There was a moment there when mechanical pencils took my fancy.
My interest was peaked partly because of my son. Deep in the math weeds, pencils were his weapon of choice in his studies. It was also partly thanks to a friend from across the pond who told tales of his vintage Yard-O-Led propelling pencil. Sterling silver and manufactured in the year of his birth, it's the stuff of legends. Then, of course, there were those fancy Japanese jobs that rotate the lead with every stroke on the paper.
Enter Kickstarter, Andrew Sanderson and Modern Fuel Design.
Andrew's 2014 A Mechanical Pencil That Will Last You A Lifetime hit a whole bunch of sweet notes.
The project was fired by a strong entrepreneurial spirit, a big positive from the get-go. The pencils were elegantly designed, American-made and agreeably priced. Like the Sheaffer "White Dot" products of days-gone-by, Andrew offered a lifetime warranty. I signed up for a pair.
My son got the aluminum version. I took the brass model for myself. My son's pretty quickly became his daily user. Until one day it went missing. Oh well.
I tried out the brass model for fun but found it heavier than I expected. So I stashed it away for another day. I'd shifted back to fountain pens by that time.
Andrew's just-announced Kickstarter Project for his version 2.0 pencil brought back memories. At the time, there had been talk about new materials and more lead sizes and, as it turns out, that's just what's on offer. There's a titanium model, a material that works nicely for fountain pens, and a phosphor bronze option that will likely intrigue folding knife aficionados.
It was time to revisit. My son's still at the maths - now at college. Good chance he'd hold onto a new one a longer. I got my order in on day one.
Which brings me to the chance to bring out my original brass pencil and look at it again, this time in greater detail.
It's a handsome piece. At 53.5 grams, I still find it heavy, but I'm coming around. Broadening my perspective.
It makes writing deliberate. Impactful but still agile - great for annotating as you read. I don't find I write particularly quickly, but my handwriting is pretty clear and not overly scattered. The 0.5 lead ranges from very fine to nicely bold depending on your angle and pressure.
I like angling the weight toward the paper so that the pencil does more of the writing.
The tip is very fine, almost needle-like. Precise. Not what you'd call robust, however. The quality of the machining is superb, making the screw-off tip entirely seamless where it joins the barrel. The mechanism isn't silky-smooth, but it's responsive and so very simple. It grips the lead perfectly.

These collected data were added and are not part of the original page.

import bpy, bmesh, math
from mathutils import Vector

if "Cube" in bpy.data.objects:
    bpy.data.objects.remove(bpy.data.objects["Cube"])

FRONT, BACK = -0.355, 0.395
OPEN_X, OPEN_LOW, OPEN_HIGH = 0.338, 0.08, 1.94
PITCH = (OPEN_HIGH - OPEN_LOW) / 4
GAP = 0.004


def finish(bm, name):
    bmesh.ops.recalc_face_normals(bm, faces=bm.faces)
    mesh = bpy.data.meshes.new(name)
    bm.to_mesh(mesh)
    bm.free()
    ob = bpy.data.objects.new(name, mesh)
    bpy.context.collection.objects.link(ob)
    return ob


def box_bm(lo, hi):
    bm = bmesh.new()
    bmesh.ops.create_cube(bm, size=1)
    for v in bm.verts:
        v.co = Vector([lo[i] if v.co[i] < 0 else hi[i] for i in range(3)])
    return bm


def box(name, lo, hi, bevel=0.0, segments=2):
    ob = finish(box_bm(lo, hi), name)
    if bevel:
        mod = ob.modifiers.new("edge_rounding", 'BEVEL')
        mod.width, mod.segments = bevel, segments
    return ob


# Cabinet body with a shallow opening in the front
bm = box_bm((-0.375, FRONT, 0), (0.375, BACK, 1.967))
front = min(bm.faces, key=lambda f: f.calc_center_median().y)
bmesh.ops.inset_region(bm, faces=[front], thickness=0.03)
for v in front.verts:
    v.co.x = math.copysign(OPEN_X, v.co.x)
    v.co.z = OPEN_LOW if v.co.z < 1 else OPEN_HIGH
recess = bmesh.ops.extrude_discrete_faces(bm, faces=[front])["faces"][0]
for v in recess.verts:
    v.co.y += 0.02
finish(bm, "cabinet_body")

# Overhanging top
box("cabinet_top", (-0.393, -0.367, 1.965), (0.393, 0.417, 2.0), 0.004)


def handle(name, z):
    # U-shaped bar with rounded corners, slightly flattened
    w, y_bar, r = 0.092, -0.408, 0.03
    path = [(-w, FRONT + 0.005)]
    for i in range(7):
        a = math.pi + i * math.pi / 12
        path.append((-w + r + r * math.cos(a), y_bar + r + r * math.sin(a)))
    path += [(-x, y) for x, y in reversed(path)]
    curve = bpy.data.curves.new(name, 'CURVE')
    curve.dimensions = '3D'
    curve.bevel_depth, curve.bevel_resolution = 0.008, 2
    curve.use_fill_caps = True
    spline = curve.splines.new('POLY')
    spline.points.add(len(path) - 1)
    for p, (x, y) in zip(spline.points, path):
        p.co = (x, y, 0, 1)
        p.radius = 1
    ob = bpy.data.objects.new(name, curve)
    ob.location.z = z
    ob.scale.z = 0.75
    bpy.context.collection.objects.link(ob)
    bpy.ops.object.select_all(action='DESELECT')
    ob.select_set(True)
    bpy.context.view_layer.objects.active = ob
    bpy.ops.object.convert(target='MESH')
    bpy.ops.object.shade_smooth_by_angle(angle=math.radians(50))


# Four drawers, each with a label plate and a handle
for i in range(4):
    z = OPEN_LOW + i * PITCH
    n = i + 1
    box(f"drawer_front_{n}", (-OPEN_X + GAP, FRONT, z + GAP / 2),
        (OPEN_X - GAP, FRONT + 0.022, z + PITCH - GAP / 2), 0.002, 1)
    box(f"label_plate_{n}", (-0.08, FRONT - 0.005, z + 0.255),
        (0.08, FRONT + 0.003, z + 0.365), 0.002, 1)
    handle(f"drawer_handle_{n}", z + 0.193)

Maybe my favorite thing about the pen is the finish. The brass is matte with a solid, understated look. Brass develops a patina over time, part of its character. But you can polish it back up easily enough with metal polish or just a little vinegar.
The lines of the pencil are clean and functional. There's no branding at all. It's not going to instantly attract second looks, but certainly impresses upon closer inspection.
Being round and as I don't use the clip it came with, there's definitely the risk of the pencil rolling off a flat surface. It demands care in that respect. I don't see this as a writing instrument I'd take out and about with me. I use it in my home and at my desk.
It's wonderful to have Andrew's pencil in my rotation. I think it'll stay for a while - at least until version 2.0 arrives.
What's your favorite mechanical pencil? Leave a comment to share your opinion.
Pen stand: Fight Cube from Taken Fun and Art Co.
More often that not, my desk is my pocket. But everyday desk items doesn't have the same ring.